wide mountain trail, and he silently wished himself a Merry Christmas. As the army reached a plateau on a cliff face half way down the mountain, and on a gradual bend to the left, Moundrot had a good view of the ground ahead of him for about a mile or so. There was something out there. A figure of somebody perhaps carrying firewood or something. Moundrot stopped and his army shuffled to a shambolic halt behind him. He raised his field glasses and peered through them. Magnified by the strong lenses, he could clearly see a pigfrog pushing his way through a light snowfall, carrying a bundle on his back. Quirkhardt! Moundrot’s heart skipped a beat. So Quirkhardt had fallen for it! This was going to be good! He was probably on his way back to plead for mercy – and with any luck, spill the beans about all sorts of slug secrets. Moundrot would listen, pretend to forgive, and then when it was all over – when the slugs were defeated and everybody was back at Pigfrog Command – he would gleefully mince Quirkhardt from the feet up, even more slowly than he had previously threatened! The distant Quirkhardt got less and less distant; nearer and nearer, bigger and bigger. Moundrot waited. He fixed his face into his best fatherly smile, and waited. It wasn’t long before Quirkhardt had arrived, quivering with fear and dread, at the feet of his commander. “Quirkhardt, my dear fellow, how... er... nice to see you,” said Moundrot. If Quirkhardt had been even five percent less terrified and about eight percent more intelligent he might have realised that this could not possibly have been the real Moundrot speaking, and he might have smelled a rat. But the rat went unsmelled. Quirkhardt was so relieved not to be shouted at or killed that he dropped Elsie in an undignified heap on the floor and fell to his knees. “General, how can you forgive me?” he grovelled. “But I only escaped from the jail with that slug because I was sure he was up to no good and I wanted to find out more about his plans, and I had to shout those rude words through the door at you to make him think I was really on his side, and I don’t really think you are a fat scumbag, er, well, what I mean is, not any sort of scumbag at all, fat, thin, or... well, anyway, and so I escaped, and by the way, thanks for making me a Lance Corporal, I really appreciate that, and... oh... yes, I’ve got some information for you, as well as... I’ve got the nasty little slug chief ’s... er, girlfriend here, all tied up and everything... Sir.” He then pulled out a box of chocolate cigars he had bought for this very purpose at the Woodland Candy Shop on the morning of his escape, and 123

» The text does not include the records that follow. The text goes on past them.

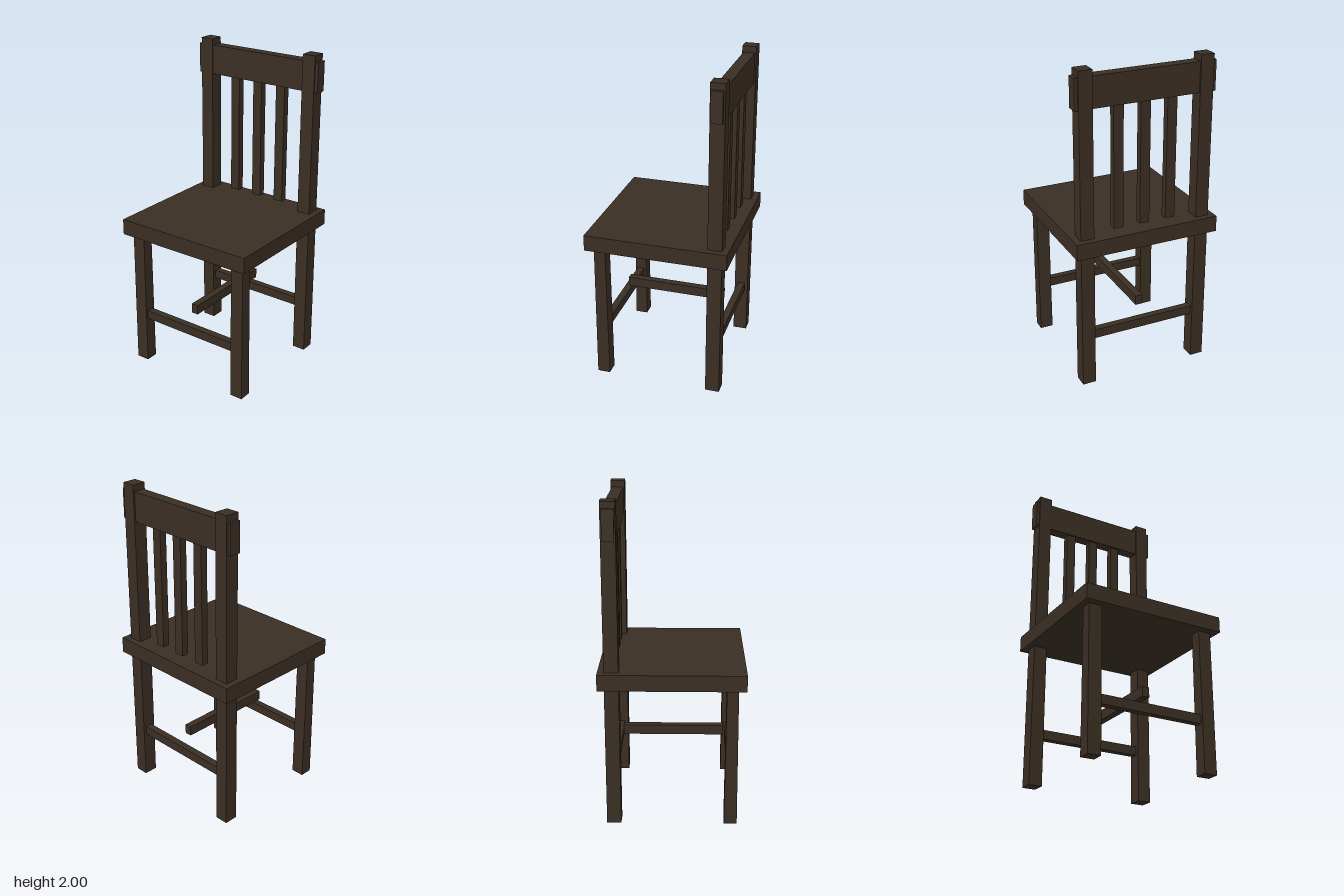
import * as THREE from 'three';

export function createModel() {
  const chair = new THREE.Group();
  chair.name = 'chair';
  const wood = new THREE.MeshStandardMaterial({ color: 0x3a2e23 });
  wood.name = 'darkWood';

  // Box given by its size and centre
  function block(name, w, h, d, x, y, z) {
    const mesh = new THREE.Mesh(new THREE.BoxGeometry(w, h, d), wood);
    mesh.name = name;
    mesh.position.set(x, y, z);
    chair.add(mesh);
    return mesh;
  }

  block('seat', 0.924, 0.1, 0.884, 0, 0.94, 0);

  for (const [side, s] of [['left', 1], ['right', -1]]) {
    // Back posts run from the floor to the top
    block(side + 'BackPost', 0.085, 2, 0.088, s * 0.379, 1, -0.359);

    // Front legs narrow very slightly towards the seat
    const leg = block(side + 'FrontLeg', 0.084, 0.9, 0.08, s * 0.379, 0.45, 0.36);
    const p = leg.geometry.attributes.position;
    for (let i = 0; i < p.count; i++) {
      if (p.getY(i) > 0) p.setZ(i, p.getZ(i) * 0.88);
    }
    leg.geometry.computeVertexNormals();
  }

  // Backrest: wide top rail and three upright slats
  block('topRail', 0.884, 0.186, 0.071, 0, 1.867, -0.358);
  for (const x of [-0.17, 0, 0.17]) {
    block('backSlat', 0.062, 0.765, 0.045, x, 1.3975, -0.358);
  }

  // Stretchers between the legs, and the raised middle one
  block('frontStretcher', 0.7, 0.058, 0.045, 0, 0.33, 0.36);
  block('backStretcher', 0.7, 0.058, 0.045, 0, 0.33, -0.36);
  block('middleStretcher', 0.046, 0.062, 0.64, 0, 0.455, 0);

  return chair;
}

A free readable copy of Mike Batt’s adventure story for childish grown-ups and grown-up children.